(WASHINGTON) — Jonathan Pollard, an American who was convicted of spying for Israel in a sensational espionage case that inflamed public sentiment, could be released from federal prison within months, his lawyer and the Justice Department said Friday.
Pollard becomes eligible for parole in November, on the 30th anniversary of his arrest on charges of selling classified information to Israel. He will be presumptively eligible for release unless the U.S. Parole Commission determines that he has a record of bad behavior in prison or is likely to commit new crimes.
U.S. officials say they’re unlikely to oppose his parole. But the Justice Department says it expectsPollard to serve out his entire sentence.
“The Department of Justice has always and continues to maintain that Jonathan Pollard should serve his full sentence for the serious crimes he committed, which in this case is a 30-year sentence as mandated by statute,” said spokesman Marc Raimondi.
His attorney, Eliot Lauer, told The Associated Press on Friday that he hoped his client would be released, but said he had received no commitment from the Obama administration.
Pollard was arrested in November 1985 as he tried unsuccessfully to gain asylum in Israel’s Washington embassy. Since then, the case has stoked passions and divided opinions, with supporters arguing that he was punished excessively given that he spied for a country that’s a U.S. ally. Critics — including prosecutors and government officials — call him a traitor who damaged the nation by disclosing a trove of sensitive documents.
The U.S. has previously dangled his release, including during Israel-Palestinian talks last year. His release now could be seen as a concession to Israel, which strongly opposed the just-concluded U.S. nuclear deal with Iran. But federal officials rejected that idea.
“Mr. Pollard’s status will be determined by the United States Parole Commission according to standard procedures,” said National Security Council spokesman Alistair Baskey. “There is absolutely zero linkage between Mr. Pollard’s status and foreign policy considerations.”
Pollard, 60, has battled health problems in recent years and is being held in a North Carolina prison. The federal Bureau of Prisons website lists his expected release date as November 21.
Amid ongoing tension between Ukraine and Russia

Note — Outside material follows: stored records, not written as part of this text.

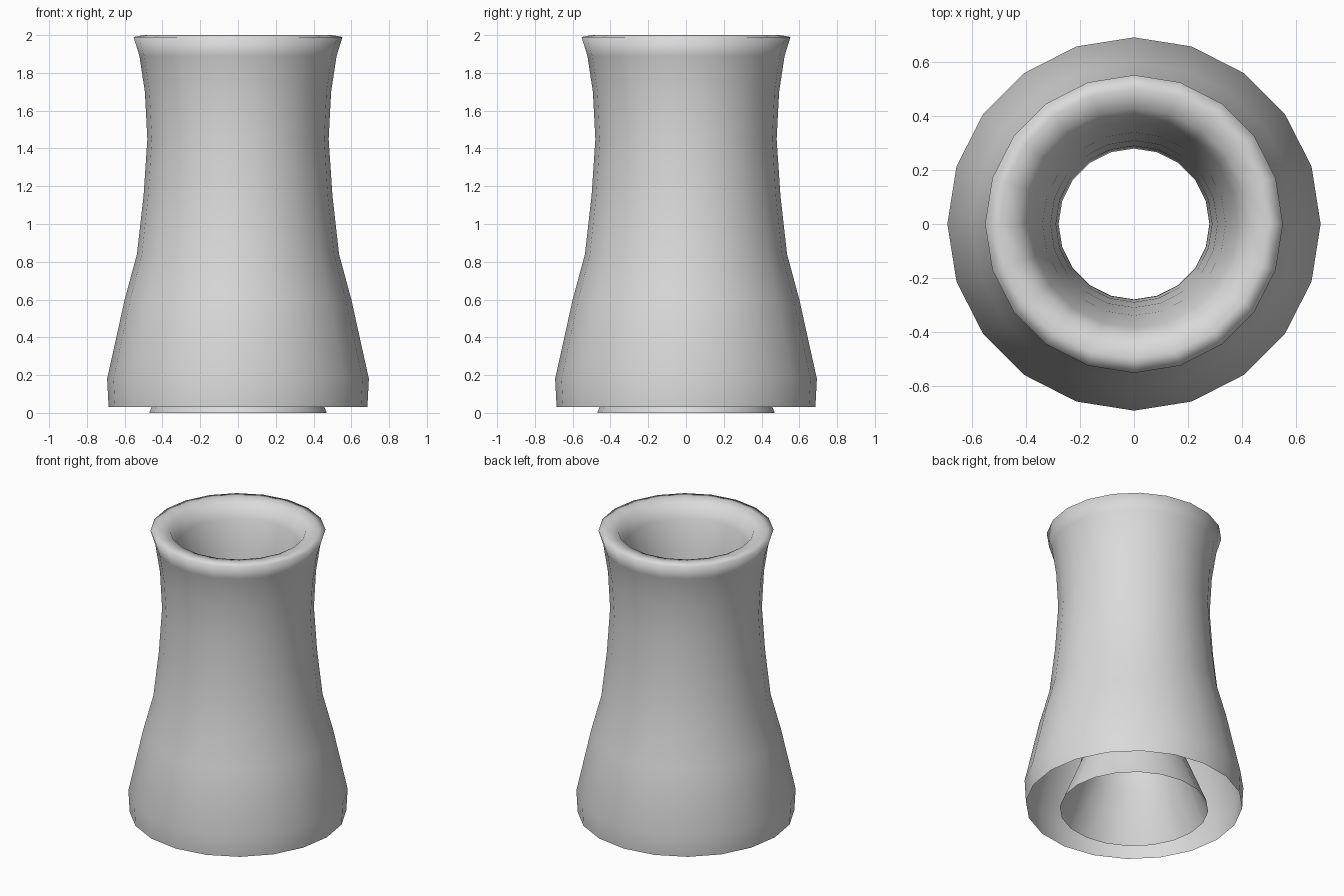
import bpy, bmesh, math

if "Cube" in bpy.data.objects:
    bpy.data.objects.remove(bpy.data.objects["Cube"])

SIDES = 20
# Profile (radius, height): up the outside, over the lip, down the hollow core
PROFILE = [
    (0.685, 0.03), (0.693, 0.18), (0.60, 0.60), (0.535, 0.84), (0.50, 1.15),
    (0.48, 1.45), (0.493, 1.70), (0.522, 1.89), (0.553, 1.99),
    (0.50, 2.0), (0.43, 1.985), (0.385, 1.89), (0.34, 1.70), (0.31, 1.45),
    (0.29, 1.15), (0.28, 0.84), (0.305, 0.50), (0.34, 0.32), (0.47, 0.0),
]

# One plain grey for the whole tower
grey = bpy.data.materials.new("plain_grey")
grey.diffuse_color = (0.7, 0.7, 0.7, 1)
grey.use_nodes = True
grey.node_tree.nodes["Principled BSDF"].inputs["Base Color"].default_value = grey.diffuse_color

# Flared shell, open at the bottom between outer wall and core
bm = bmesh.new()
rings = []
for r, z in PROFILE:
    rings.append([bm.verts.new((r * math.cos(2 * math.pi * j / SIDES),
                                r * math.sin(2 * math.pi * j / SIDES), z))
                  for j in range(SIDES)])
for a, b in zip(rings, rings[1:]):
    for j in range(SIDES):
        k = (j + 1) % SIDES
        bm.faces.new((a[j], a[k], b[k], b[j])).smooth = True

mesh = bpy.data.meshes.new("flared_tower")
bm.to_mesh(mesh)
bm.free()
mesh.materials.append(grey)
tower = bpy.data.objects.new("flared_tower", mesh)
bpy.context.collection.objects.link(tower)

The United States will expand its current training programs for troops in Ukraine to include army and special operations military forces, the State Department said Friday.
The training will likely focus on lessons in tactics and combat medicine, Reuters reports. The expanded program will not include any lethal weapons or aide, a State Department spokesman told reporters.
The U.S. began providing security assistance to Ukraine in 2014, with troops training Interior Ministry national guard units to strengthen the country’s security in the face of threats from Russia-backed rebels. Including this expanded training program, the U.S. will have spent over $244 million on supporting Ukraine since last year.
Obama is in Kenya for the Global Entrepreneurship Summit, but made time for family on Friday
President Obama made time to meet with family on the first night of his four-day trip to Kenya and Ethiopia. About three dozen of the President’s relatives joined him for dinner on Friday, including his half sister Auma and his step-grandmother Mama Sarah.
Obama is in Kenya for the Global Entrepreneurship Summit, of which he is co-chair. His trip marks the first time a sitting U.S. president has traveled to both Kenya and Ethiopia, but the trip also has historical significance given Obama’s personal connection to the East African nation. Obama’s father, Barack Obama, Sr., was born in Kenya and later died there. Obama was born in Hawaii.
Per the White House pool report on Friday’s dinner:
Potus, still in suit and tie, was seated in the middle of two long tables filled with relatives, about three dozen in all. Seated to his right was his step-grandmother, Mama Sarah, whom he calls Granny, wearing a [gold]-colored head scarf. To his left was his half-sister, Auma Obama, wearing a white jacket and black blouse. The other relatives were all wearing suits or other appropriately dress clothes. There were a lot of smiles all around.